EXERCISE INSTRUCTIONS: Go through each line of the entries below and tally those containing the string "Rotation"; give only the total.

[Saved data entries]

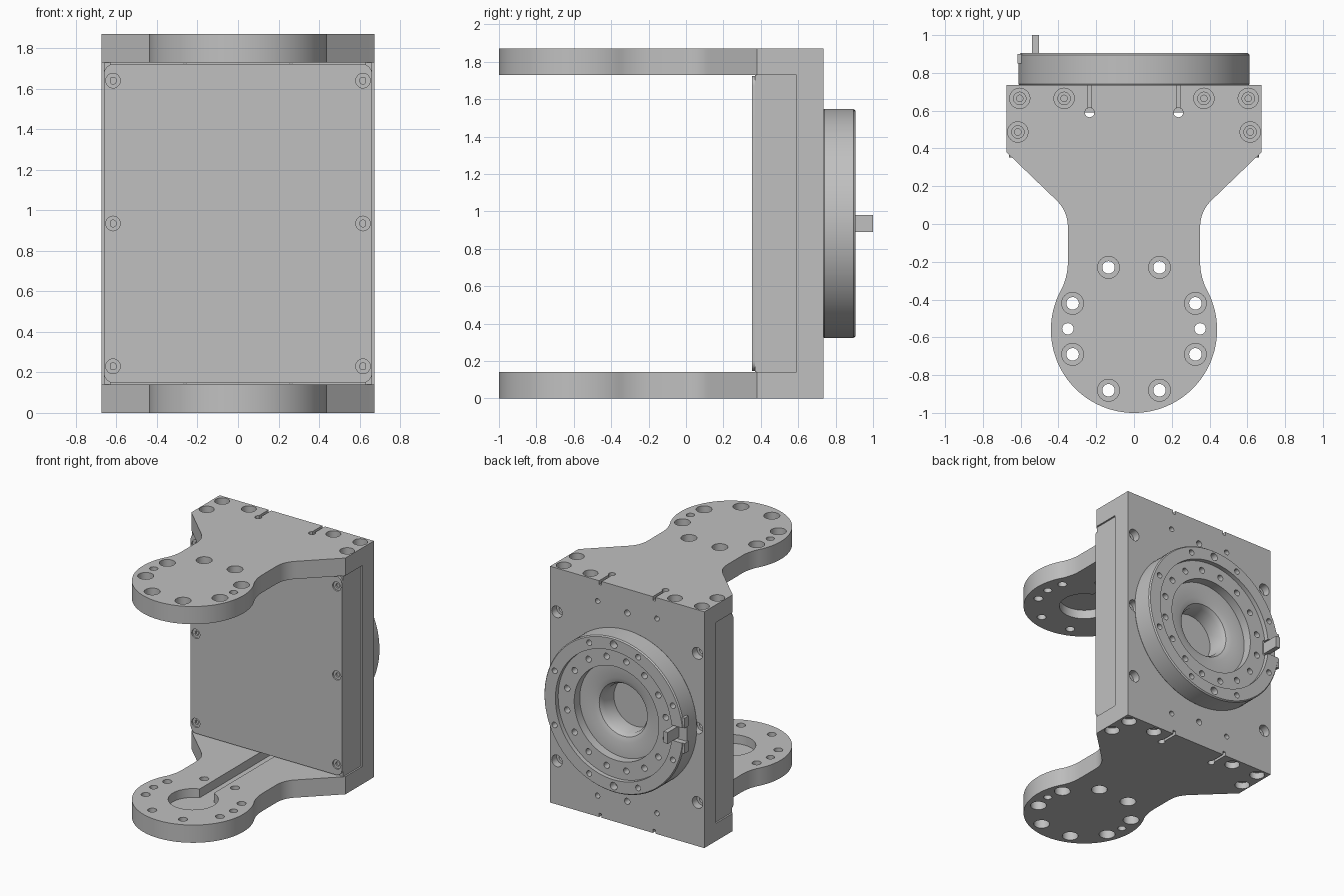
import bpy, bmesh, math
from mathutils import Matrix, Vector

if "Cube" in bpy.data.objects:
    bpy.data.objects.remove(bpy.data.objects["Cube"], do_unlink=True)

grey = bpy.data.materials.new("machined grey")
grey.use_nodes = True
COLOUR = (0.53, 0.53, 0.53, 1)
grey.diffuse_color = COLOUR
grey.node_tree.nodes["Principled BSDF"].inputs["Base Color"].default_value = COLOUR

MID, BACK, HEIGHT = 0.935, 0.735, 1.87
FRONTWARD = Matrix.Rotation(math.pi / 2, 4, 'X')    # local z points to -y
BACKWARD = Matrix.Rotation(-math.pi / 2, 4, 'X')    # local z points to +y


def at(x, y, z, turn=None):
    return Matrix.Translation((x, y, z)) @ (turn or Matrix())


def lathe(bm, profile, matrix, steps=24):
    """Revolve (radius, height) points round local z."""
    part = bmesh.new()
    verts = [part.verts.new((r, 0, h)) for r, h in profile]
    edges = [part.edges.new(pair) for pair in zip(verts, verts[1:])]
    bmesh.ops.spin(part, geom=verts + edges, cent=(0, 0, 0), axis=(0, 0, 1),
                   angle=math.tau, steps=steps)
    merge(bm, part, matrix)


def prism(bm, outline, low, high, matrix=Matrix()):
    """Extrude an (x, y) outline along local z."""
    part = bmesh.new()
    face = part.faces.new([part.verts.new((x, y, low)) for x, y in outline])
    out = bmesh.ops.extrude_face_region(part, geom=[face])
    top = [v for v in out["geom"] if isinstance(v, bmesh.types.BMVert)]
    bmesh.ops.translate(part, verts=top, vec=(0, 0, high - low))
    merge(bm, part, matrix)


def merge(bm, part, matrix):
    bmesh.ops.remove_doubles(part, verts=part.verts, dist=1e-5)
    bmesh.ops.transform(part, matrix=matrix, verts=part.verts)
    bmesh.ops.recalc_face_normals(part, faces=part.faces)
    mesh = bpy.data.meshes.new("temp")
    part.to_mesh(mesh)
    part.free()
    bm.from_mesh(mesh)
    bpy.data.meshes.remove(mesh)


def box(bm, x0, x1, y0, y1, z0, z1):
    prism(bm, [(x0, y0), (x1, y0), (x1, y1), (x0, y1)], z0, z1)


def hole(bm, matrix, *stages, steps=24):
    """Stepped drill; each stage is (radius, depth)."""
    profile, start = [(0, -0.05)], -0.05
    for r, depth in stages:
        profile += [(r, start), (r, depth)]
        start = depth
    lathe(bm, profile + [(0, start)], matrix, steps)


def finish(name, bm):
    mesh = bpy.data.meshes.new(name)
    bm.to_mesh(mesh)
    bm.free()
    mesh.materials.append(grey)
    obj = bpy.data.objects.new(name, mesh)
    bpy.context.collection.objects.link(obj)
    return obj


def activate(obj):
    bpy.ops.object.select_all(action='DESELECT')
    obj.select_set(True)
    bpy.context.view_layer.objects.active = obj


def cut(obj, bm):
    cutter = finish("cutter", bm)
    cutter.hide_render = True
    mod = obj.modifiers.new("cut", 'BOOLEAN')
    mod.operation, mod.solver, mod.object = 'DIFFERENCE', 'EXACT', cutter
    activate(obj)
    bpy.ops.object.modifier_apply(modifier=mod.name)
    bpy.data.objects.remove(cutter, do_unlink=True)


def smooth(obj):
    activate(obj)
    bpy.ops.object.shade_smooth_by_angle(angle=math.radians(30))


def bend(a, b, c, n=10):
    a, b, c = Vector(a), Vector(b), Vector(c)
    return [tuple(a.lerp(b, i / n).lerp(b.lerp(c, i / n), i / n)) for i in range(n + 1)]


def arc(cx, cy, r, start, end, n):
    angles = [math.radians(start + (end - start) * i / n) for i in range(n + 1)]
    return [(cx + r * math.cos(a), cy + r * math.sin(a)) for a in angles]


# Arm plates: waisted outline with a round end
half = [(0.675, BACK), (0.675, 0.38)]
half += bend((0.415, 0.13), (0.35, 0.07), (0.35, -0.02))
half += bend((0.35, -0.2), (0.35, -0.27), (0.381, -0.34))
half += arc(0, -0.56, 0.44, 30, -90, 36)[1:]
outline = half + [(-x, y) for x, y in reversed(half[:-1])]
bm = bmesh.new()
prism(bm, outline, 0, 0.14)
lower = finish("lower_arm_plate", bm)

# Arm holes, counterbored from the outer face
bm = bmesh.new()
for s in (-1, 1):
    for x, y in ((0.135, -0.23), (0.325, -0.42), (0.325, -0.69), (0.135, -0.88)):
        hole(bm, at(s * x, y, 0), (0.058, 0.08), (0.033, 0.2))
    hole(bm, at(s * 0.35, -0.555, 0), (0.03, 0.2))
    for x, y in ((0.605, 0.665), (0.37, 0.665), (0.615, 0.487)):
        hole(bm, at(s * x, y, 0), (0.054, 0.05), (0.033, 0.07), (0.017, 0.1))
    hole(bm, at(s * 0.235, 0.59, 0), (0.025, 0.2))
cut(lower, bm)

# Relief slots on the outer face, keyhole cable pocket on the inner face
bm = bmesh.new()
for s in (-0.235, 0.235):
    box(bm, s - 0.011, s + 0.011, 0.59, 0.8, -0.05, 0.03)
prism(bm, arc(0, -0.56, 0.18, 110, 430, 40) + [(0.0616, 0.585), (-0.0616, 0.585)], 0.07, 0.2)
cut(lower, bm)

upper = lower.copy()
upper.data = lower.data.copy()
upper.name = "upper_arm_plate"
bpy.context.collection.objects.link(upper)
upper.data.transform(Matrix.Translation((0, 0, HEIGHT)) @ Matrix.Scale(-1, 4, (0, 0, 1)))
upper.data.flip_normals()
smooth(lower)
smooth(upper)

# Back plate with mounting holes
bm = bmesh.new()
box(bm, -0.675, 0.675, 0.59, BACK, 0.14, HEIGHT - 0.14)
back = finish("back_plate", bm)
bm = bmesh.new()
hole(bm, at(0, BACK, MID, FRONTWARD), (0.25, 0.2), steps=48)
for up in (-1, 1):
    hole(bm, at(0, BACK, MID + up * 0.745, FRONTWARD), (0.024, 0.06))
    for s in (-1, 1):
        hole(bm, at(s * 0.26, BACK, MID + up * 0.77, FRONTWARD), (0.02, 0.2))
for s in (-1, 1):
    for z in (-0.59, 0, 0.59):
        hole(bm, at(s * 0.615, BACK, MID + z, FRONTWARD), (0.046, 0.06), (0.025, 0.1))
cut(back, bm)
smooth(back)

# Side covers, slightly inset from the frame
for name, s in (("left_side_cover", 1), ("right_side_cover", -1)):
    bm = bmesh.new()
    x0, x1 = sorted((s * 0.63, s * 0.662))
    box(bm, x0, x1, 0.37, 0.6, 0.14, HEIGHT - 0.14)
    finish(name, bm)

# Front cover with rounded corners and sunk screws
w, h, r = 0.662, 0.788, 0.05
rim = []
for sx, sy, a in ((1, 1, 0), (-1, 1, 90), (-1, -1, 180), (1, -1, 270)):
    rim += arc(sx * (w - r), sy * (h - r), r, a, a + 90, 6)
bm = bmesh.new()
prism(bm, rim, 0, 0.03, at(0, 0.383, MID, FRONTWARD))
cover = finish("front_cover", bm)
bm = bmesh.new()
for s in (-1, 1):
    for z in (-0.705, 0, 0.705):
        hole(bm, at(s * 0.617, 0.353, MID + z, BACKWARD), (0.036, 0.012), (0.017, 0.025))
cut(cover, bm)
smooth(cover)

# Rotary flange with stepped centre bore
bm = bmesh.new()
lathe(bm, [(0, 0.6), (0.27, 0.6), (0.27, 0.73), (0.605, 0.73), (0.612, 0.74),
           (0.612, 0.895), (0.604, 0.905), (0.51, 0.905), (0.51, 0.87), (0.37, 0.87),
           (0.37, 0.8), (0.25, 0.8), (0.21, 0.785), (0.19, 0.75), (0.19, 0.63), (0, 0.63)],
      at(0, 0, MID, BACKWARD), 96)
flange = finish("rotary_flange", bm)
bm = bmesh.new()


def ring(angles, radius, y, size):
    for a in angles:
        t = math.radians(a)
        hole(bm, at(radius * math.cos(t), y, MID + radius * math.sin(t), FRONTWARD), (size, 0.06))


ring([22.5 + 45 * i for i in range(8)], 0.56, 0.905, 0.022)
ring([90, 270], 0.56, 0.905, 0.03)
ring([11.25 + 22.5 * i for i in range(16)], 0.44, 0.87, 0.024)
box(bm, -0.7, -0.49, 0.86, 1, MID - 0.06, MID + 0.06)
cut(flange, bm)
smooth(flange)

# Index tab and its stop block beside the rim
bm = bmesh.new()
box(bm, -0.54, -0.503, 0.85, 1.0, MID - 0.045, MID + 0.045)
finish("index_tab", bm)
bm = bmesh.new()
for s in (-1, 1):
    z0, z1 = sorted((MID + s * 0.06, MID + s * 0.14))
    box(bm, -0.617, -0.57, 0.85, 0.9, z0, z1)
finish("stop_blocks", bm)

RESPONSE BOX: 2